Requirements of Repentance
Jer. 7:5 For if you truly amend your ways and your doings, if you truly act justly one with another, 6 if you do not oppress the alien, the orphan, and the widow, or shed innocent blood in this place, and if you do not go after other gods to your own hurt, 7 then I will dwell with you in this place, in the land that I gave of old to your ancestors forever and ever.
The unfaithful Israelites had broken the heart of God. Now, the prophet Jeremiah wept over what he saw among his people. With great courage he stood in the entry to the temple and preached this sermon. It was a real challenge to the religious leaders who had allowed the people of God to stray.
The call is to repentance. The people have not been following God’s commands and they are having to live with the consequences. Jeremiah recognizes that the people are headed toward destruction but repentance provides a pathway to restoration.
Restoration comes from repentance, not only of the heart, but in action. The reality is that the motivations of the heart are revealed by our actions. The motivations of the heart had resulted in injustice on the part of the Israelites. The call to repentance required a reinstitution of justice in the way that the Israelites treated others. This was the mark of their fidelity toward God. Love for God was to be revealed in love toward the other. The aliens, or immigrants among them were not to be oppressed. Instead they were to be treated with loving respect. God had always intended the Israelites to be an evangelistic people and this would be revealed in the way in which they treated those who were not a part of their original community. If they loved and cared for them justly, they would become a part of God’s community.
Our global community is made up of those on the move. People constantly move in and out of contact with the church, but the call to justice for the alien within the kingdom of God remains the same as it was in Jeremiah’s day. If the church is to be an evangelistic people, she must learn to love those who come to us from different lands. As people migrate because of geo-political issues, we must remember that we are to welcome the stranger. They may be the evangelistic future for the kingdom.

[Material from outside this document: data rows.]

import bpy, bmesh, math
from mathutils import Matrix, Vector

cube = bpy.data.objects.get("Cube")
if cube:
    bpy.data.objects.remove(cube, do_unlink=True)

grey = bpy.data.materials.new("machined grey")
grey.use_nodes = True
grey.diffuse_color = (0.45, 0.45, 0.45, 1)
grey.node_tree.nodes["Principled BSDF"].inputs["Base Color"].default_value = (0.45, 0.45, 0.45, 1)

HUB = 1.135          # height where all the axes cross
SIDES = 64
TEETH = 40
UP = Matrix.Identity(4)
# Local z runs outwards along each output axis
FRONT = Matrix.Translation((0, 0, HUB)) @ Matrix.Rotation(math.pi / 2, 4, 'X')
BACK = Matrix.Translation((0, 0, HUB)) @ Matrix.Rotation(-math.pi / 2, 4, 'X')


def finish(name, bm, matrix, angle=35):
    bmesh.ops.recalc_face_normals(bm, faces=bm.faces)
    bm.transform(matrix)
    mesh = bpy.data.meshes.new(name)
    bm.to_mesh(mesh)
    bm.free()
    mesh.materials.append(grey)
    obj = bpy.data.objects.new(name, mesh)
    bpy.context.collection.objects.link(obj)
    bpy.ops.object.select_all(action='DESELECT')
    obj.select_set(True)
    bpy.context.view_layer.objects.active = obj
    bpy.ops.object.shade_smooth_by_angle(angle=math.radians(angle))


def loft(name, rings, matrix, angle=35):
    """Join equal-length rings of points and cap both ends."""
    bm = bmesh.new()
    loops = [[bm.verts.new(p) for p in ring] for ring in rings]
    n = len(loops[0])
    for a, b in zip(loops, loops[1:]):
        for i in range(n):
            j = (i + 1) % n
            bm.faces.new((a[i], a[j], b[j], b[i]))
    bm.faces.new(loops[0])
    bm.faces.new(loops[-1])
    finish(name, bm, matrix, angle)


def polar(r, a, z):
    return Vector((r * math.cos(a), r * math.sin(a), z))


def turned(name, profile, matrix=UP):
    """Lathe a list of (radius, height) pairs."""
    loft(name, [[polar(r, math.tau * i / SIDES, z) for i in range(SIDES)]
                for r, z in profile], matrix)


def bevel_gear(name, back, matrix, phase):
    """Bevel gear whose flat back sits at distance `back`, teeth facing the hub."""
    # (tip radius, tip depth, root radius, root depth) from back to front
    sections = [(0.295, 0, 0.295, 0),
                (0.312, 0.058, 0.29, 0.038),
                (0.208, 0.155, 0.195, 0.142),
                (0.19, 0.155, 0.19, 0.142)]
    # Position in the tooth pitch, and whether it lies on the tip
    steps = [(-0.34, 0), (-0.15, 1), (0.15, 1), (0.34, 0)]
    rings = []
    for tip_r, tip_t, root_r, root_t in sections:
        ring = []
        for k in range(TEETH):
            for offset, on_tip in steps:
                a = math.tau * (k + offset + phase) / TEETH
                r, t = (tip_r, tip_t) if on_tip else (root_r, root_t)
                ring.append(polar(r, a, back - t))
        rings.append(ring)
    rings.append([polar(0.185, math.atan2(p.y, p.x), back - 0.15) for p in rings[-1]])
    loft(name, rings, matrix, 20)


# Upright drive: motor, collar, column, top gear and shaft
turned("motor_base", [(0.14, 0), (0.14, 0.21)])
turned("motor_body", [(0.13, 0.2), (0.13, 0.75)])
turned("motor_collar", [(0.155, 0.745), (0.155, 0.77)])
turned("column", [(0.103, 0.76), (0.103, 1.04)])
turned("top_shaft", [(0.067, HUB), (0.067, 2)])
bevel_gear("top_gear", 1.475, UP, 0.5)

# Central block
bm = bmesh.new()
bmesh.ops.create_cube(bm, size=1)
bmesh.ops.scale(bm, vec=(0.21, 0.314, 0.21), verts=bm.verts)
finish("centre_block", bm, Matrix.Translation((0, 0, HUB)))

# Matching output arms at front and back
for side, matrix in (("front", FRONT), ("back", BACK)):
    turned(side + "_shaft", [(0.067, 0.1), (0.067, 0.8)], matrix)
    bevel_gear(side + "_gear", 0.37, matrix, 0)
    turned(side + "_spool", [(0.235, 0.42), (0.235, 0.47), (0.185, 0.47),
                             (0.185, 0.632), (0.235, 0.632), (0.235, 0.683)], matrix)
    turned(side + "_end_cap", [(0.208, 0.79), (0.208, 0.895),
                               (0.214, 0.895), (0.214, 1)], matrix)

Jeremiah knew that the orphans within the community needed to be loved and accepted. Far too many people died early in life leaving numerous children without a support system. When society may have abandoned these children, God’s people were to lovingly care for them as if they were members of their own family. Whether orphans or children in a foster system, they were not to be second-class citizens in God’s kingdom.
The widows were at the mercy of those around them, especially if they were left without children to care for them. This was part of the network of society which was intended to bring strength and structure. Justice demanded that those without financial means were to be cared for by those who had resources.
The blood of the innocent was never to be shed. Far too often the weak or the innocent became scapegoats for the powerful. It became easier to blame someone else for troubles rather than take responsibility and the innocent suffered. Repentance required God’s justice when it came to dealing with those who had no voice. The powerful were to use their influence to speak up for those who could say nothing. The innocent were to be defended.
Finally the Israelites were to act justly toward God. No longer were they to seek out foreign gods and give themselves in worship to them. They were hurting themselves by this behavior. Their infidelity to Yahweh had horrible consequences, not because God was vindictive, but because they intentionally removed themselves from God’s sheltered protection.
The “If -Then” statement of repentance ends with the promise of God. If the people will repent of their ways and doings, then God will dwell with them in the land that they had been promised. They were on the precipice of losing everything, but there was still hope. Filled with love for God, Jeremiah bore the burden of calling his people to repentance. At the risk of his own life, he chose to be faithful and the call to repentance and justice rang out among the people.
The “If-Then” statement continues to be valid and true. If the church and her members are not remaining faithful to God in all things, then repentance and justice in action is demanded toward those who are desperately in need. This is the requirement of repentance.
Lord, may the voice of Jeremiah carry through the ages and speak to us today. May we live in faithful obedience to your commands, repent and turn from ways which may lead to injustice. Open my eyes to see the places in which I have not been faithful. Amen.